- Opening Delimiter -
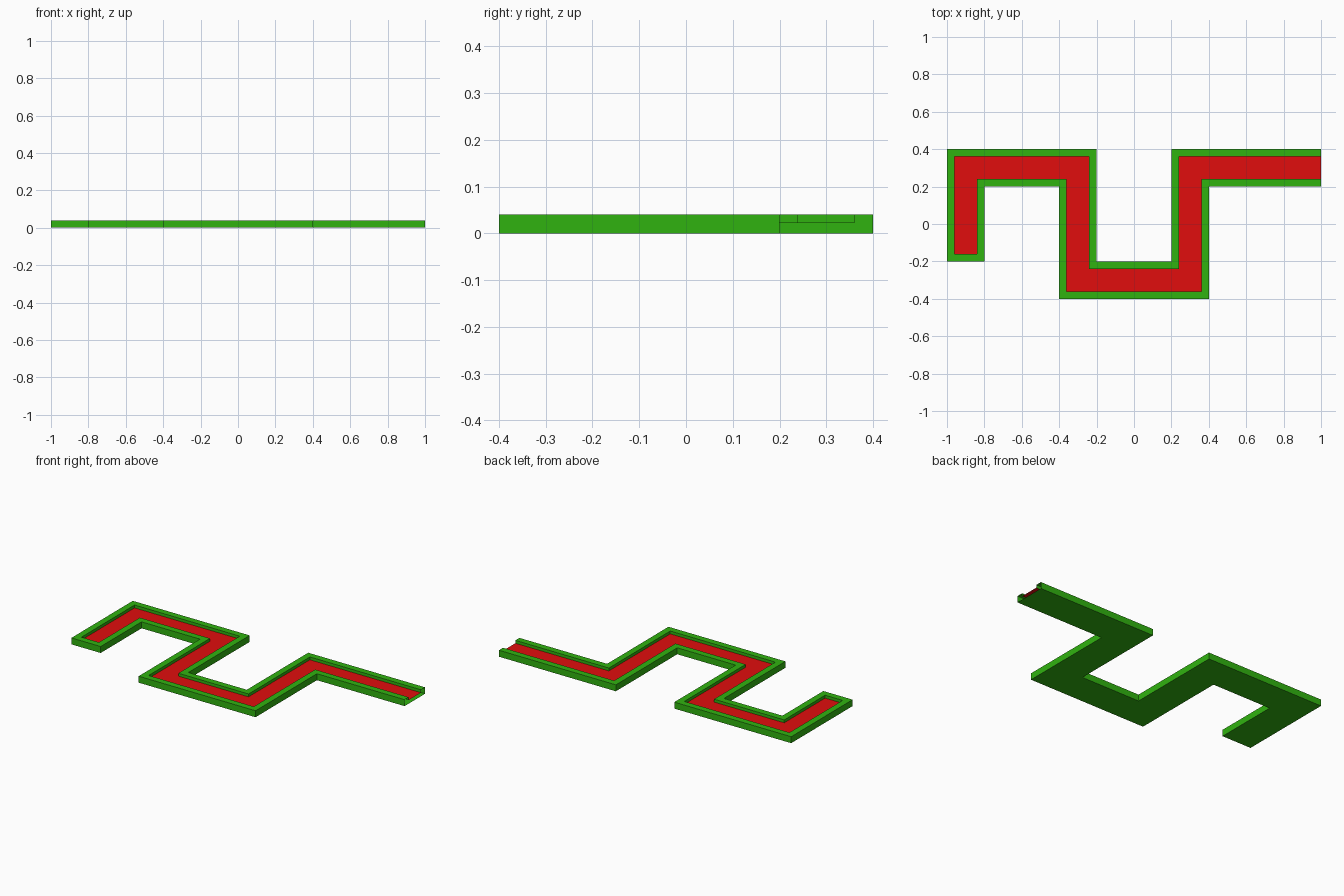
import bpy, bmesh
from mathutils import Vector

if "Cube" in bpy.data.objects:
    bpy.data.objects.remove(bpy.data.objects["Cube"])

# Centre line of the winding track
PATH = [Vector(p) for p in [(-0.9, -0.2), (-0.9, 0.3), (-0.3, 0.3), (-0.3, -0.3),
                            (0.3, -0.3), (0.3, 0.3), (1.0, 0.3)]]
# Cross-section: (offset to the right of the path, height)
OUT, INN, TOP, FLOOR = 0.1, 0.06, 0.04, 0.022
PROFILE = [(-OUT, 0), (-OUT, TOP), (-INN, TOP), (-INN, FLOOR),
           (INN, FLOOR), (INN, TOP), (OUT, TOP), (OUT, 0)]


def station(i):
    """Mitred cross-section at one path point; the channel starts inside the end wall."""
    dirs = [(PATH[k + 1] - PATH[k]).normalized() for k in (i - 1, i) if 0 <= k < len(PATH) - 1]
    right = sum((Vector((d.y, -d.x)) for d in dirs), Vector((0, 0)))
    pts = []
    for s, z in PROFILE:
        p = PATH[i] + right * s
        if i == 0 and abs(s) == INN:
            p = p + dirs[0] * (OUT - INN)
        pts.append((p.x, p.y, z))
    return pts


def sweep(name, columns, caps, color):
    """Sweep the chosen profile edges along the path and close the start."""
    bm = bmesh.new()
    rows = [[bm.verts.new(p) for p in station(i)] for i in range(len(PATH))]
    for a, b in zip(rows, rows[1:]):
        for j in columns:
            k = (j + 1) % len(PROFILE)
            bm.faces.new((a[j], a[k], b[k], b[j]))
    for cap in caps:
        bm.faces.new([rows[0][j] for j in cap])
    bmesh.ops.delete(bm, geom=[v for v in bm.verts if not v.link_faces], context='VERTS')
    mesh = bpy.data.meshes.new(name)
    bm.to_mesh(mesh)
    bm.free()
    mat = bpy.data.materials.new(name + "_color")
    mat.diffuse_color = color
    mat.use_nodes = True
    mat.node_tree.nodes["Principled BSDF"].inputs["Base Color"].default_value = mat.diffuse_color
    mesh.materials.append(mat)
    bpy.context.collection.objects.link(bpy.data.objects.new(name, mesh))


# Green trough: walls, rims, underside and closed start; the far end stays open
sweep("track_trough", [0, 1, 2, 4, 5, 6, 7],
      [(0, 7, 6, 1), (1, 6, 5, 2), (2, 5, 4, 3)], (0.03, 0.45, 0.005, 1))
# Red sunken floor
sweep("track_floor", [3], [], (0.75, 0.004, 0.004, 1))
- Closing Delimiter -
## Aim of the exercise
Start with the first line of the records above and end with the line containing "mesh = bpy.data.meshes.new(name)". Output those lines exactly, pictures excluded.

## Response
import bpy, bmesh
from mathutils import Vector

if "Cube" in bpy.data.objects:
    bpy.data.objects.remove(bpy.data.objects["Cube"])

# Centre line of the winding track
PATH = [Vector(p) for p in [(-0.9, -0.2), (-0.9, 0.3), (-0.3, 0.3), (-0.3, -0.3),
                            (0.3, -0.3), (0.3, 0.3), (1.0, 0.3)]]
# Cross-section: (offset to the right of the path, height)
OUT, INN, TOP, FLOOR = 0.1, 0.06, 0.04, 0.022
PROFILE = [(-OUT, 0), (-OUT, TOP), (-INN, TOP), (-INN, FLOOR),
           (INN, FLOOR), (INN, TOP), (OUT, TOP), (OUT, 0)]


def station(i):
    """Mitred cross-section at one path point; the channel starts inside the end wall."""
    dirs = [(PATH[k + 1] - PATH[k]).normalized() for k in (i - 1, i) if 0 <= k < len(PATH) - 1]
    right = sum((Vector((d.y, -d.x)) for d in dirs), Vector((0, 0)))
    pts = []
    for s, z in PROFILE:
        p = PATH[i] + right * s
        if i == 0 and abs(s) == INN:
            p = p + dirs[0] * (OUT - INN)
        pts.append((p.x, p.y, z))
    return pts


def sweep(name, columns, caps, color):
    """Sweep the chosen profile edges along the path and close the start."""
    bm = bmesh.new()
    rows = [[bm.verts.new(p) for p in station(i)] for i in range(len(PATH))]
    for a, b in zip(rows, rows[1:]):
        for j in columns:
            k = (j + 1) % len(PROFILE)
            bm.faces.new((a[j], a[k], b[k], b[j]))
    for cap in caps:
        bm.faces.new([rows[0][j] for j in cap])
    bmesh.ops.delete(bm, geom=[v for v in bm.verts if not v.link_faces], context='VERTS')
    mesh = bpy.data.meshes.new(name)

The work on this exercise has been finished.